### Stored data

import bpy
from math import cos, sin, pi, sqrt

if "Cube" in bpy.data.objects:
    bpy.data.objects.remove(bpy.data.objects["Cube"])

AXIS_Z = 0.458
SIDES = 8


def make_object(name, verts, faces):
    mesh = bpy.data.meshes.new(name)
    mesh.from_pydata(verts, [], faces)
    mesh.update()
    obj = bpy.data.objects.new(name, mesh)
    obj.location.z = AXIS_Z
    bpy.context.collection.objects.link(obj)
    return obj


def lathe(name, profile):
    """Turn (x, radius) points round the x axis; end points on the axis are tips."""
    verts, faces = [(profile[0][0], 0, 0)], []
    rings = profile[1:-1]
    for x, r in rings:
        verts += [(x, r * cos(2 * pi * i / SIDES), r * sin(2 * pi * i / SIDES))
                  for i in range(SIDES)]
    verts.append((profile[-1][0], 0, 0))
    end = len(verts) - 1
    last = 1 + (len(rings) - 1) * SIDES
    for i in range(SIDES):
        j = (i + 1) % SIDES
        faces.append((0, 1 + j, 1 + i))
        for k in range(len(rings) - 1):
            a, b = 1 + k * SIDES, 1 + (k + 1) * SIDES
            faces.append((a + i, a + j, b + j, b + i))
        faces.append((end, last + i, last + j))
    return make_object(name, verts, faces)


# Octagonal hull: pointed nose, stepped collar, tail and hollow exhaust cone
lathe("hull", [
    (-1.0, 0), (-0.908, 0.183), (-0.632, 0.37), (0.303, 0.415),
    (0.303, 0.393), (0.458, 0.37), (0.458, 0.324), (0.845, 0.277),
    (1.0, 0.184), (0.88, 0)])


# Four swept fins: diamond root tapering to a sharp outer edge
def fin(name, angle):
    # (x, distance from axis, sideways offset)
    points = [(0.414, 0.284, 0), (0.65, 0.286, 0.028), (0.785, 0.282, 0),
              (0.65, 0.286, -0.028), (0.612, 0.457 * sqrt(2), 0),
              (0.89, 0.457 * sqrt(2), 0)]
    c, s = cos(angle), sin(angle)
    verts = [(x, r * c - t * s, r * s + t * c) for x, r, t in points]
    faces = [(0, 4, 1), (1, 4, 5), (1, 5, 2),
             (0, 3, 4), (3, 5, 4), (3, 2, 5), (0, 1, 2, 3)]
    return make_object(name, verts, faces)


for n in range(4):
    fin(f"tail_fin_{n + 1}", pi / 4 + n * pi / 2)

### Prompt
Restate the listing above word for word.

### Answer to the problem
import bpy
from math import cos, sin, pi, sqrt

if "Cube" in bpy.data.objects:
    bpy.data.objects.remove(bpy.data.objects["Cube"])

AXIS_Z = 0.458
SIDES = 8


def make_object(name, verts, faces):
    mesh = bpy.data.meshes.new(name)
    mesh.from_pydata(verts, [], faces)
    mesh.update()
    obj = bpy.data.objects.new(name, mesh)
    obj.location.z = AXIS_Z
    bpy.context.collection.objects.link(obj)
    return obj


def lathe(name, profile):
    """Turn (x, radius) points round the x axis; end points on the axis are tips."""
    verts, faces = [(profile[0][0], 0, 0)], []
    rings = profile[1:-1]
    for x, r in rings:
        verts += [(x, r * cos(2 * pi * i / SIDES), r * sin(2 * pi * i / SIDES))
                  for i in range(SIDES)]
    verts.append((profile[-1][0], 0, 0))
    end = len(verts) - 1
    last = 1 + (len(rings) - 1) * SIDES
    for i in range(SIDES):
        j = (i + 1) % SIDES
        faces.append((0, 1 + j, 1 + i))
        for k in range(len(rings) - 1):
            a, b = 1 + k * SIDES, 1 + (k + 1) * SIDES
            faces.append((a + i, a + j, b + j, b + i))
        faces.append((end, last + i, last + j))
    return make_object(name, verts, faces)


# Octagonal hull: pointed nose, stepped collar, tail and hollow exhaust cone
lathe("hull", [
    (-1.0, 0), (-0.908, 0.183), (-0.632, 0.37), (0.303, 0.415),
    (0.303, 0.393), (0.458, 0.37), (0.458, 0.324), (0.845, 0.277),
    (1.0, 0.184), (0.88, 0)])


# Four swept fins: diamond root tapering to a sharp outer edge
def fin(name, angle):
    # (x, distance from axis, sideways offset)
    points = [(0.414, 0.284, 0), (0.65, 0.286, 0.028), (0.785, 0.282, 0),
              (0.65, 0.286, -0.028), (0.612, 0.457 * sqrt(2), 0),
              (0.89, 0.457 * sqrt(2), 0)]
    c, s = cos(angle), sin(angle)
    verts = [(x, r * c - t * s, r * s + t * c) for x, r, t in points]
    faces = [(0, 4, 1), (1, 4, 5), (1, 5, 2),
             (0, 3, 4), (3, 5, 4), (3, 2, 5), (0, 1, 2, 3)]
    return make_object(name, verts, faces)


for n in range(4):
    fin(f"tail_fin_{n + 1}", pi / 4 + n * pi / 2)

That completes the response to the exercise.